A bill that would require the Maryland Department of Labor Licensing and Regulation (DLLR) to enforce a local minimum wage is proceeding through the House of Delegates. Delegate Kramer’s HB 579 Commissioner of Labor and Industry – Authority – Enforcement of Local Minimum Wage Laws passed the third reader in the full House (94-43). The bill will now proceed to the Senate.
HB 579 requires the Commissioner of Labor and Industry to enforce a local minimum wage law. The commissioner has the same powers and duties in enforcing a local minimum wage law as the commissioner has in enforcing the State’s Wage and Hour Law. The commissioner, on his own initiative or on receipt of a written complaint, may investigate whether a local minimum wage law has been violated. Additionally, the commissioner may delegate any power or duty of the commissioner to enforce a local minimum wage law.
At the same time, the Administration’s minimum wage legislation has already crossed over and is proceeding towards passage. If both bills are passed, then county governments will be free to set minimum wage laws higher than the new state minimum wage laws and the State Department of Labor Licensing and Regulation will be responsible for enforcing county minimum wage laws when they are higher than the state minimum wage.
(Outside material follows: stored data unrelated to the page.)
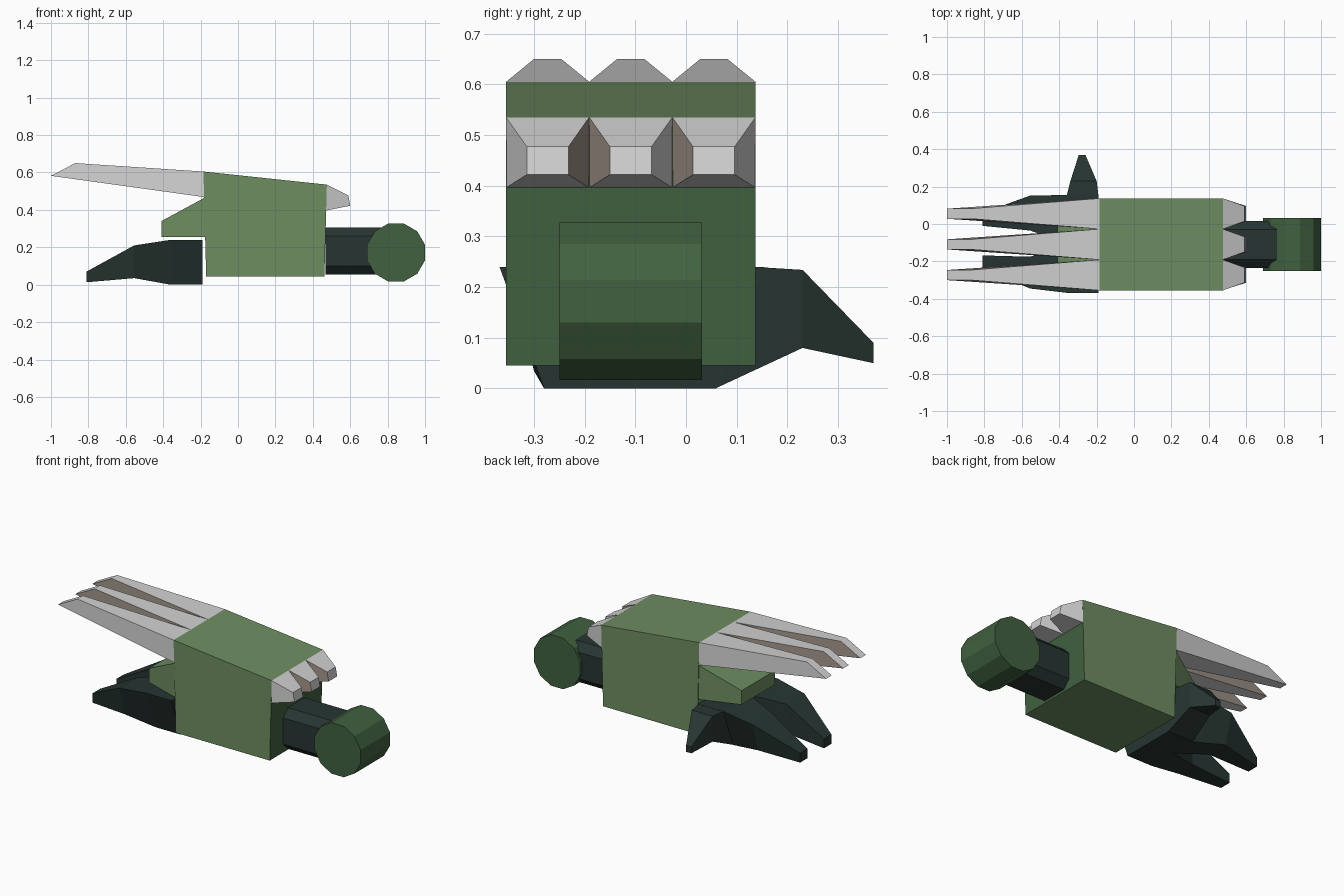
import bpy, bmesh, math

if "Cube" in bpy.data.objects:
    bpy.data.objects.remove(bpy.data.objects["Cube"])


def mat(name, r, g, b):
    m = bpy.data.materials.new(name)
    m.diffuse_color = (r, g, b, 1)
    m.use_nodes = True
    m.node_tree.nodes["Principled BSDF"].inputs["Base Color"].default_value = m.diffuse_color
    return m


LIGHT_GREEN = mat("light green", 0.155, 0.27, 0.12)
DARK_GREEN = mat("dark green", 0.052, 0.12, 0.05)
CHARCOAL = mat("charcoal green", 0.02, 0.036, 0.032)
SILVER = mat("silver", 0.64, 0.64, 0.64)
TAUPE = mat("taupe", 0.35, 0.295, 0.25)

MID = -0.109          # y of the arm's centre line
CELL = 0.164          # width of one blade


def loft(name, rings, mats, rule=None):
    """Skin a list of equal-length point rings, cap both ends."""
    bm = bmesh.new()
    vr = [[bm.verts.new(p) for p in r] for r in rings]
    n = len(vr[0])
    for a, b in zip(vr, vr[1:]):
        for i in range(n):
            j = (i + 1) % n
            bm.faces.new((a[i], a[j], b[j], b[i]))
    bm.faces.new(vr[0])
    bm.faces.new(vr[-1])
    bmesh.ops.recalc_face_normals(bm, faces=bm.faces)
    if rule:
        for f in bm.faces:
            f.normal_update()
            f.material_index = rule(f.normal)
    me = bpy.data.meshes.new(name)
    bm.to_mesh(me)
    bm.free()
    for m in mats:
        me.materials.append(m)
    ob = bpy.data.objects.new(name, me)
    bpy.context.collection.objects.link(ob)
    return ob


def quad(xt, xb, zt, zb, y, h):
    """Rectangle facing along x; top and bottom edges may differ in x."""
    return [(xt, y - h, zt), (xt, y + h, zt), (xb, y + h, zb), (xb, y - h, zb)]


def section(x, z0, z1, top, bottom):
    """Four-sided section at x with separate top and bottom y ranges."""
    return [(x, top[0], z1), (x, top[1], z1), (x, bottom[1], z0), (x, bottom[0], z0)]


# forearm housing, with the wrist-side end face in dark green
profile = [(-0.17, 0.045), (0.462, 0.045), (0.475, 0.535), (-0.185, 0.605)]
loft("forearm_housing",
     [[(x, y, z) for x, z in profile] for y in (-0.355, 0.137)],
     [LIGHT_GREEN, DARK_GREEN], lambda n: 1 if n.x > 0.8 else 0)

# tapered wedge behind the housing
loft("rear_wedge", [quad(-0.175, -0.165, 0.467, 0.255, MID, 0.245),
                    quad(-0.41, -0.41, 0.34, 0.255, MID, 0.16)], [LIGHT_GREEN])

# three long blades with short stubs at the other end
for i in range(3):
    y = MID + (i - 1) * CELL
    loft(f"blade_{i + 1}",
         [quad(-0.185, -0.178, 0.605, 0.468, y, CELL / 2),
          quad(-0.87, -1.0, 0.65, 0.582, y, 0.027)], [SILVER, TAUPE],
         lambda n, i=i: int((n.y > 0.05 and i < 2 or n.y < -0.05 and i > 0)
                            and abs(n.z) < 0.5))
    loft(f"blade_stub_{i + 1}",
         [quad(0.475, 0.468, 0.535, 0.396, y, CELL / 2),
          quad(0.59, 0.60, 0.477, 0.422, y, 0.041)], [SILVER, TAUPE],
         lambda n, i=i: int(n.y > 0.5 and i == 0 or n.y < -0.5 and i > 0))

# chamfered upper arm
a, c = 0.125, 0.08
octagon = [(c, a), (a, c), (a, -c), (c, -a), (-c, -a), (-a, -c), (-a, c), (-c, a)]
loft("upper_arm", [[(x, MID + u, 0.18 + v) for u, v in octagon]
                   for x in (0.468, 0.80)], [CHARCOAL])

# twelve-sided elbow joint
R = 0.155 / math.cos(math.pi / 12)
angles = [math.pi * (2 * k + 1) / 12 for k in range(12)]
loft("elbow_joint", [[(0.845 + R * math.cos(t), y, 0.172 + R * math.sin(t))
                      for t in angles] for y in (-0.25, 0.032)], [DARK_GREEN])

# palm
loft("palm", [section(x, 0.0, 0.24, (-0.368, 0.155), (-0.28, 0.06))
              for x in (-0.19, -0.36)], [CHARCOAL])

# two fingers
loft("inner_finger", [section(-0.36, 0.0, 0.24, (-0.105, 0.155), (-0.105, 0.06)),
                      section(-0.555, 0.035, 0.21, (-0.035, 0.152), (-0.035, 0.10)),
                      section(-0.81, 0.013, 0.07, (-0.01, 0.06), (-0.01, 0.06))],
     [CHARCOAL])
loft("outer_finger", [section(-0.36, 0.0, 0.24, (-0.368, -0.105), (-0.28, -0.105)),
                      section(-0.555, 0.035, 0.21, (-0.345, -0.175), (-0.30, -0.175)),
                      section(-0.81, 0.013, 0.07, (-0.24, -0.168), (-0.24, -0.168))],
     [CHARCOAL])

# thumb pointing sideways
loft("thumb", [[(x0, y0, z0), (x1, y0, z0), (x1, y1, z1), (x0, y1, z1)]
               for x0, x1, y0, z0, y1, z1 in (
                   (-0.36, -0.19, 0.06, 0.001, 0.15, 0.239),
                   (-0.34, -0.20, 0.23, 0.08, 0.23, 0.234),
                   (-0.295, -0.26, 0.37, 0.05, 0.37, 0.09))], [CHARCOAL])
At this point, Montgomery and Prince George’s counties have passed local minimum wage laws. According to an analysis by the Department of Legislative Services, if HB579 passes,
Montgomery and Prince George’s counties’ expenditures decrease beginning in fiscal 2015 from not having to enforce their local minimum wage laws. . . However. . .[u]nder the bill, since the county does not enforce its local minimum wage, it loses revenue from not collecting civil penalties on violations of local minimum wage laws.
For more information, see the bill information page, bill text, or fiscal note and these previous posts on Conduit Street: